    February 22, 2012 at 8:55 am |
  13. Devon

    Burn it baby! Burn baby burn! We should burn down these ancient civilizations who're
    still throwing rocks and stones in the streets. The world would be a better place without
    them. Without all of them!

    February 22, 2012 at 8:53 am |
  14. txjew

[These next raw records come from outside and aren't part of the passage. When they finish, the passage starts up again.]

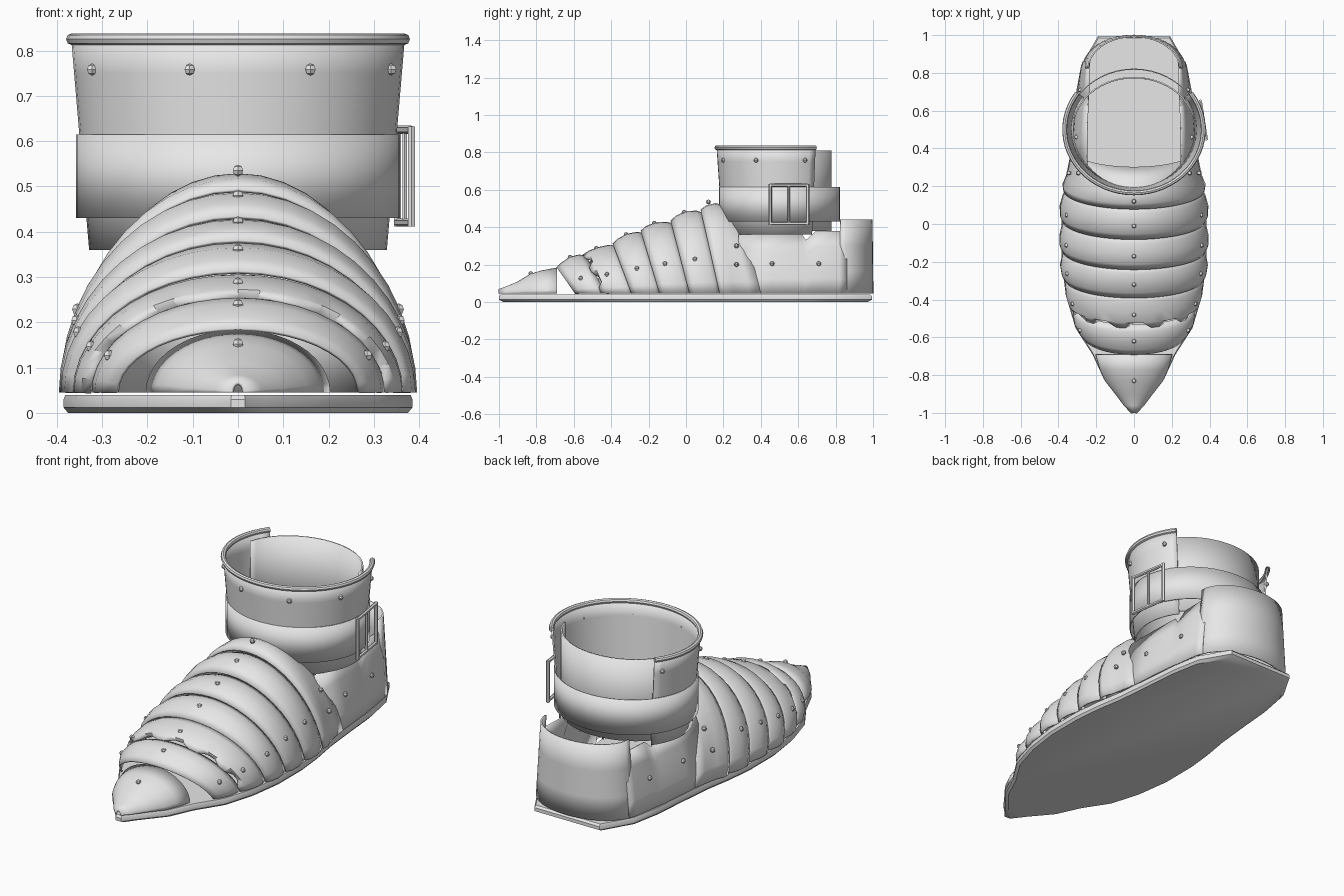
import bpy, bmesh, math
from mathutils import Vector

if "Cube" in bpy.data.objects:
    bpy.data.objects.remove(bpy.data.objects["Cube"])

steel = bpy.data.materials.new("grey_steel")
steel.diffuse_color = (0.8, 0.8, 0.8, 1)
steel.use_nodes = True
steel.node_tree.nodes["Principled BSDF"].inputs["Base Color"].default_value = steel.diffuse_color
BASE = 0.045


def finish(name, bm, thick=0.0):
    bmesh.ops.recalc_face_normals(bm, faces=bm.faces)
    me = bpy.data.meshes.new(name)
    bm.to_mesh(me)
    bm.free()
    me.materials.append(steel)
    ob = bpy.data.objects.new(name, me)
    bpy.context.collection.objects.link(ob)
    if thick:
        mod = ob.modifiers.new("plate", 'SOLIDIFY')
        mod.thickness, mod.offset = thick, 0
    bpy.ops.object.select_all(action='DESELECT')
    ob.select_set(True)
    bpy.context.view_layer.objects.active = ob
    bpy.ops.object.shade_smooth_by_angle(angle=math.radians(35))
    return ob


def loft(name, rows, thick=0.008, closed=False):
    bm = bmesh.new()
    vs = [[bm.verts.new(p) for p in r] for r in rows]
    n = len(rows[0])
    for a, b in zip(vs, vs[1:]):
        for i in range(n if closed else n - 1):
            j = (i + 1) % n
            bm.faces.new((a[i], a[j], b[j], b[i]))
    return finish(name, bm, thick)


def interp(table, y):
    if y <= table[0][0]:
        return table[0][1:]
    for p, q in zip(table, table[1:]):
        if y <= q[0]:
            t = (y - p[0]) / (q[0] - p[0])
            return tuple(u + (v - u) * t for u, v in zip(p[1:], q[1:]))
    return table[-1][1:]


def arch_point(y, h, w, a, slant):
    s = max(0.0, math.sin(a))
    return (w * math.cos(a), y + slant * (1 - s), BASE + (h - BASE) * s)


def arch(y, h, w, slant, n=22, notch=0.0):
    row = []
    for i in range(n + 1):
        x, yy, z = arch_point(y, h, w, math.pi * i / n, slant)
        row.append((x, yy + (notch if (i // 2) % 2 else 0), z))
    return row


def rivet(p, r=0.013):
    bm = bmesh.new()
    bmesh.ops.create_uvsphere(bm, u_segments=6, v_segments=4, radius=r)
    bmesh.ops.translate(bm, verts=bm.verts, vec=p)
    finish("rivet", bm)


# Sole
half = [(.015, -1), (.06, -.94), (.16, -.82), (.22, -.69), (.31, -.55), (.36, -.38), (.385, -.2), (.385, 0),
        (.37, .15), (.345, .3), (.325, .5), (.31, .68), (.28, .84), (.19, .995)]
outline = half + [(-x, y) for x, y in reversed(half)]
bm = bmesh.new()
rings = [[bm.verts.new((x * s, y * s if y < 0.9 else y - 0.99 * (1 - s), z)) for x, y in outline]
         for s, z in ((.975, 0), (1, .012), (1, .03), (.99, .04))]
for a, b in zip(rings, rings[1:]):
    for i in range(len(a)):
        j = (i + 1) % len(a)
        bm.faces.new((a[i], a[j], b[j], b[i]))
bm.faces.new(rings[0])
bm.faces.new(rings[-1])
finish("sole", bm)

# Pointed toe cap
toe = [(-1, .065, .012), (-.96, .08, .05), (-.9, .105, .095), (-.83, .147, .15), (-.77, .165, .178), (-.69, .18, .2)]
loft("toe_cap", [arch(y, h, w, 0) for y, h, w in toe])
rivet((0, -.83, .152))

# Overlapping lames along the foot: y, top height, half width
foot = [(-.7, .18, .265), (-.6, .245, .315), (-.5, .27, .342), (-.4, .31, .368), (-.3, .36, .38), (-.2, .4, .382),
        (-.1, .43, .382), (0, .47, .38), (.1, .505, .375), (.16, .525, .355), (.23, .5, .34), (.3, .44, .33)]


def foot_arch(y, scale, notch=0.0):
    h, w = interp(foot, y)
    return arch(y, h * scale, w * scale, 0.1, notch=notch)


fronts = [-.69, -.55, -.39, -.24, -.08, .08]
for k, (y0, y1) in enumerate(zip(fronts, fronts[1:])):
    d = y1 - y0
    stations = ((0, .985), (.18, 1.02), (.5, 1.025), (.85, .99), (1.12, .93))
    loft("foot_lame", [foot_arch(y0 + d * t, s, 0.03 if k == 1 and t == 0 else 0) for t, s in stations])
    yr = y0 + .07
    h, w = interp(foot, yr)
    for deg in (25, 90, 155):
        rivet(arch_point(yr, h * 1.03, w * 1.03, math.radians(deg), 0.1))

# Instep plate
loft("instep_plate", [foot_arch(y, s) for y, s in ((.08, .985), (.11, 1.01), (.16, 1), (.2, 1), (.24, 1), (.3, 1))])
rivet((0, .12, .535))
for sx in (-1, 1):
    rivet((sx * .345, .27, .2))
    rivet((sx * .295, .27, .3))

# Side plates: y, bottom x, top x, top z
side = [(.28, .335, .25, .36), (.45, .325, .25, .36), (.62, .31, .245, .36), (.64, .308, .245, .33),
        (.69, .3, .24, .375), (.82, .28, .24, .38), (.86, .268, .235, .33)]
for sx in (-1, 1):
    rows = []
    for t in (0, .25, .5, .75, 1):
        rows.append([(sx * (xb + (xt - xb) * t ** 1.6), y, BASE + (zt - BASE) * t) for y, xb, xt, zt in side])
    loft("side_plate", rows)
    for y, x in ((.46, .305), (.71, .285)):
        rivet((sx * x, y, .205))


def ring(rx, ry, z, a0, a1, n, cy=0.5):
    return [(rx * math.cos(a), cy + ry * math.sin(a), z)
            for a in (math.radians(a0 + (a1 - a0) * i / n) for i in range(n + 1))]


# Heel counter
loft("heel_counter", [ring(.272 - .03 * t, .178 - .01 * t, BASE + .395 * t, 0, 180, 20, .82 + .005 * t)
                      for t in (0, .3, .65, 1)])

# Ankle cuff, open at the back
def cuff_size(z):
    t = (z - .36) / .47
    return .325 + .04 * t, .3 + .033 * t


loft("ankle_cuff", [ring(*cuff_size(z), z, -215, 35, 40) for z in (.36, .5, .62, .75, .83)])

# Rolled rim on the cuff
path = ring(.367, .335, .825, -215, 35, 40)
rows = []
for x, y, z in path:
    out = Vector((x, y - .5, 0)).normalized()
    rows.append([Vector((x, y, z)) + out * .013 * math.cos(b) + Vector((0, 0, .013 * math.sin(b)))
                 for b in (math.tau * i / 8 for i in range(8))])
loft("cuff_rim", rows, 0, True)
for deg in (-208, -152, -107, -64, -22, 24):
    rx, ry = cuff_size(.758)
    a = math.radians(deg)
    rivet(((rx + .006) * math.cos(a), .5 + (ry + .006) * math.sin(a), .758))

# Rear ankle plate
loft("rear_ankle_plate", [ring(.325, .275, z, 12, 168, 24) for z in (.38, .6, .81)])

# Strap around the ankle
loft("ankle_strap", [ring(.355, .32, z, 0, 360, 48)[:-1] for z in (.43, .615)], .006, True)


# Buckle on the strap
def bar(p, q, r=.009):
    p, q = Vector(p), Vector(q)
    bm = bmesh.new()
    bmesh.ops.create_cone(bm, segments=6, radius1=r, radius2=r, depth=(q - p).length, cap_ends=True)
    rot = (q - p).to_track_quat('Z', 'Y').to_matrix()
    bmesh.ops.rotate(bm, verts=bm.verts, matrix=rot)
    bmesh.ops.translate(bm, verts=bm.verts, vec=(p + q) / 2)
    finish("buckle_bar", bm)


near, far, mid = (.383, .45), (.352, .65), (.368, .55)
for x, y in (near, far):
    bar((x, y, .412), (x, y, .632))
bar((*mid, .42), (*mid, .625), .006)
for z in (.42, .625):
    bar((*near, z), (*far, z))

    The questions about Quran disposal and the relative importance of text vs. human destruction all touch upon the point but miss the point – which is that they riot because there is no built-up good will here. We've failed to win hearts and minds, and the situation isn't getting better. We came in with caus bellum, but the Bush administration dropped the ball for 5.5 years by diverting resurces and attention chasing its fantasy in Iraq. The window for truly pacifying the country passed and now no amount of force or money can fix it. Time for us to put our names next to Macedonia, Persia, Mongols, Muhgels, Britain, and Russia at the exit signs, and get outta Dodge. And mark "Princess Bride" as the most prescient film of the 20th Century: "Don't fight a land-war in Asia."

    February 22, 2012 at 8:52 am |
    • Jim in PA

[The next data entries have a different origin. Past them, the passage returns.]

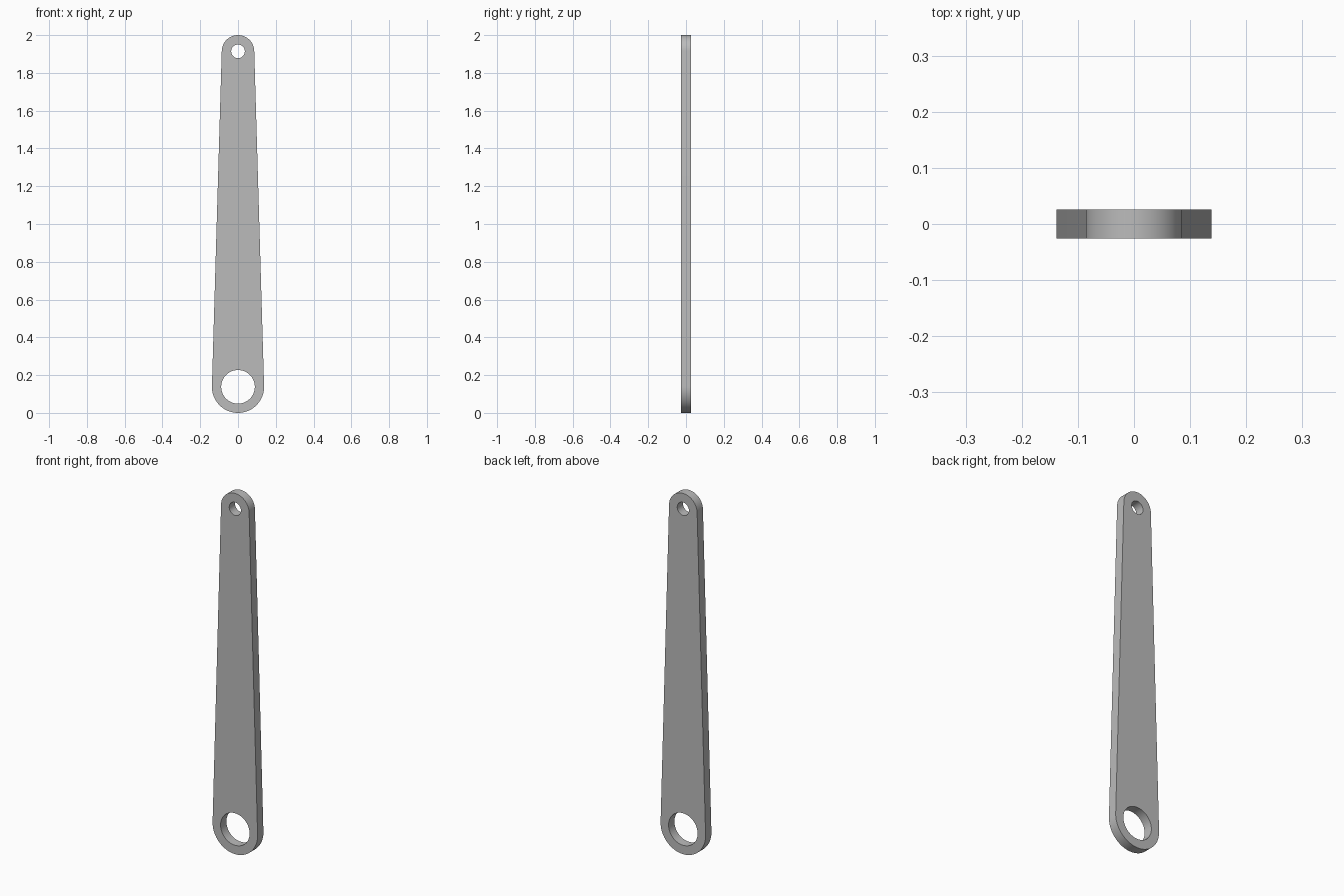
import bpy, bmesh
from math import pi, sin, cos, asin, radians

cube = bpy.data.objects.get("Cube")
if cube:
    bpy.data.objects.remove(cube, do_unlink=True)

THICKNESS = 0.051
BIG_R, SMALL_R = 0.138, 0.086          # rounded ends
BIG_Z, SMALL_Z = BIG_R, 2 - SMALL_R    # end centres
BIG_HOLE, SMALL_HOLE = 0.089, 0.036


def arc(z, r, start, end, n):
    return [(r * cos(start + (end - start) * i / n),
             z + r * sin(start + (end - start) * i / n)) for i in range(n + 1)]


def circle(z, r, n=64):
    return arc(z, r, 0, 2 * pi, n)[:-1]


# Outline: two round ends joined by tangent sides
tilt = asin((BIG_R - SMALL_R) / (SMALL_Z - BIG_Z))
outline = (arc(SMALL_Z, SMALL_R, tilt, pi - tilt, 40)
           + arc(BIG_Z, BIG_R, pi - tilt, 2 * pi + tilt, 48))

# Flat link arm with a hole at each end
curve = bpy.data.curves.new("link_arm", 'CURVE')
curve.dimensions = '2D'
curve.fill_mode = 'BOTH'
curve.extrude = THICKNESS / 2
for points in (outline, circle(BIG_Z, BIG_HOLE), circle(SMALL_Z, SMALL_HOLE)):
    spline = curve.splines.new('POLY')
    spline.points.add(len(points) - 1)
    for p, (x, z) in zip(spline.points, points):
        p.co = (x, z, 0, 1)
    spline.use_cyclic_u = True

arm = bpy.data.objects.new("link_arm", curve)
bpy.context.collection.objects.link(arm)
arm.rotation_euler.x = pi / 2
bpy.ops.object.select_all(action='DESELECT')
arm.select_set(True)
bpy.context.view_layer.objects.active = arm
bpy.ops.object.convert(target='MESH')
bpy.ops.object.transform_apply(location=False, rotation=True, scale=False)

# Weld the caps to the rim
bm = bmesh.new()
bm.from_mesh(arm.data)
bmesh.ops.remove_doubles(bm, verts=bm.verts, dist=0.0001)
bmesh.ops.recalc_face_normals(bm, faces=bm.faces)
bm.to_mesh(arm.data)
bm.free()

# Plain grey metal
grey = bpy.data.materials.new("plain_grey")
grey.use_nodes = True
colour = (0.5, 0.5, 0.5, 1)
grey.diffuse_color = colour
grey.node_tree.nodes["Principled BSDF"].inputs["Base Color"].default_value = colour
arm.data.materials.clear()
arm.data.materials.append(grey)
bpy.ops.object.shade_smooth_by_angle(angle=radians(30))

      Inconceivable!

      February 22, 2012 at 8:56 am |
  15. Jim in PA

    So... how come there is no outrage that a Muslim defaced the book with extremist inscriptions? Reminds me of a funny episode a couple of years ago when news photographers snapped pictures of some US politcian autographing an American flag for somebody. I guess defacement is in the eye of the beholder.

    February 22, 2012 at 8:51 am |
  16. Muhammad

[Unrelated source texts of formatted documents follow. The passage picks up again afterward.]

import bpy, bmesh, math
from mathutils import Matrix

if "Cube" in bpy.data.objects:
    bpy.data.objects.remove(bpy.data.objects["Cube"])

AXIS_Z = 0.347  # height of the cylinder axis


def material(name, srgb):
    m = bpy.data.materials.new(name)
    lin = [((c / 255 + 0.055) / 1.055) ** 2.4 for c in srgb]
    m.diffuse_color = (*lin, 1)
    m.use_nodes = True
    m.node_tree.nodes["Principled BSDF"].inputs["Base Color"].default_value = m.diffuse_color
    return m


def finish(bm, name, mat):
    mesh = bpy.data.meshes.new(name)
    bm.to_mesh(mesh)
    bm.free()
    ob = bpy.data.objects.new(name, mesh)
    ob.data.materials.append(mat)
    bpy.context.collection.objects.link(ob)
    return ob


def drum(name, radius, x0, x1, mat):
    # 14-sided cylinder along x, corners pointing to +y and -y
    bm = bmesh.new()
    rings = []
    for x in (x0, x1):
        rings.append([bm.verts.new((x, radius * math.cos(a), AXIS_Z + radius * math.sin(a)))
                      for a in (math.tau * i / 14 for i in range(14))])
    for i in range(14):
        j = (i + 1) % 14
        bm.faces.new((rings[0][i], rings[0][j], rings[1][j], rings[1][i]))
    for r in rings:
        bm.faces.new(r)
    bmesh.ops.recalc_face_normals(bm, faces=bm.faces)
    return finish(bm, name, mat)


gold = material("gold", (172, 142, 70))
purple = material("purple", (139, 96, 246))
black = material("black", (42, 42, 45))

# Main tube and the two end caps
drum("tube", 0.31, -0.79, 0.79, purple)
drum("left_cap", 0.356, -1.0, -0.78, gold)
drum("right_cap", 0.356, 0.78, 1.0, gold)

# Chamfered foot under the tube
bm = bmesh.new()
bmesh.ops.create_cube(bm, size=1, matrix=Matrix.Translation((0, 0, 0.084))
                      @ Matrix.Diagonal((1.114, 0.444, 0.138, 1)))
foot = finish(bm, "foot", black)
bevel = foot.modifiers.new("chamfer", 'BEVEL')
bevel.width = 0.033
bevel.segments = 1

    how bigoted and offensive! How about every Humanist and Equalist out there being offended by your dogma ? And how about the millions of people being oppressed by the said dogma and suffering because of it right now ?! Gimmie a break

    http://www.youtube.com/watch?v=xGbynOi9tIY&feature=related

    February 22, 2012 at 8:51 am |
    • Duke5343

      brillant

      February 22, 2012 at 9:04 am |
  17. MyPictureOfMuhammad

    8=>(_|_)

    February 22, 2012 at 8:50 am |
  18. HarryE

    Wrong question. To a muskim, anything non-muslim is OFFENSIVE and must be destroyed. Have you ever seen an offensive muslim when they beheaded a non-muslim publicly? The answer is never. You guys better put your perspective right about muslim, This is not "racist", this is fact.

    February 22, 2012 at 8:49 am |
  19. Jim in PA

    Huh. This all reminds me of how conservatives lose their minds when an American flag is burned.... so much so that they have forever wanted to actually outlaw it. Well conservatives, is burning an inanimate symbol ok or isn't it? Because if you think it's ok to burn the Koran then I don't see how you can be outraged at a burning flag. (Hint, the correct answer is that it should be ok to burn an object because it doesn't destroy what the object stands for.)

    February 22, 2012 at 8:48 am |
    • Duke5343

      Hey Liberal Jim in PA, funny when i left the state their were lots of conservative people- place went to hell i guess- is one of the largest groups of KKK still located in PA??
      I could care less if someone burns the US flag, they want to show how ingnorate they can be then i can use pages of Koran in the rest room to clean my ass

      February 22, 2012 at 9:09 am |
  20. Brad Neff

    There is a vast difference between our religions. If a US citizen witnessed a group of muslims buring a copy of the Bible, would we vow to kill them, and then follow through with that threat. Highly unlikely.

    February 22, 2012 at 8:47 am |
    • Duke5343

      Brad read up on the history of Mohammad and how he wrote the Koran from the Christian bible and Hewbrew bible & how it wae written around their Culture-

      February 22, 2012 at 9:05 am |
1 2 3 4 5 6 7 8 9 10 11 12 13 14 15 16 17 18 19 20
Advertisement
About this blog

The CNN Belief Blog covers the faith angles of the day's biggest stories, from breaking news to politics to entertainment, fostering a global conversation about the role of religion and belief in readers' lives. It's edited by CNN's Daniel Burke with contributions from Eric Marrapodi and CNN's worldwide news gathering team.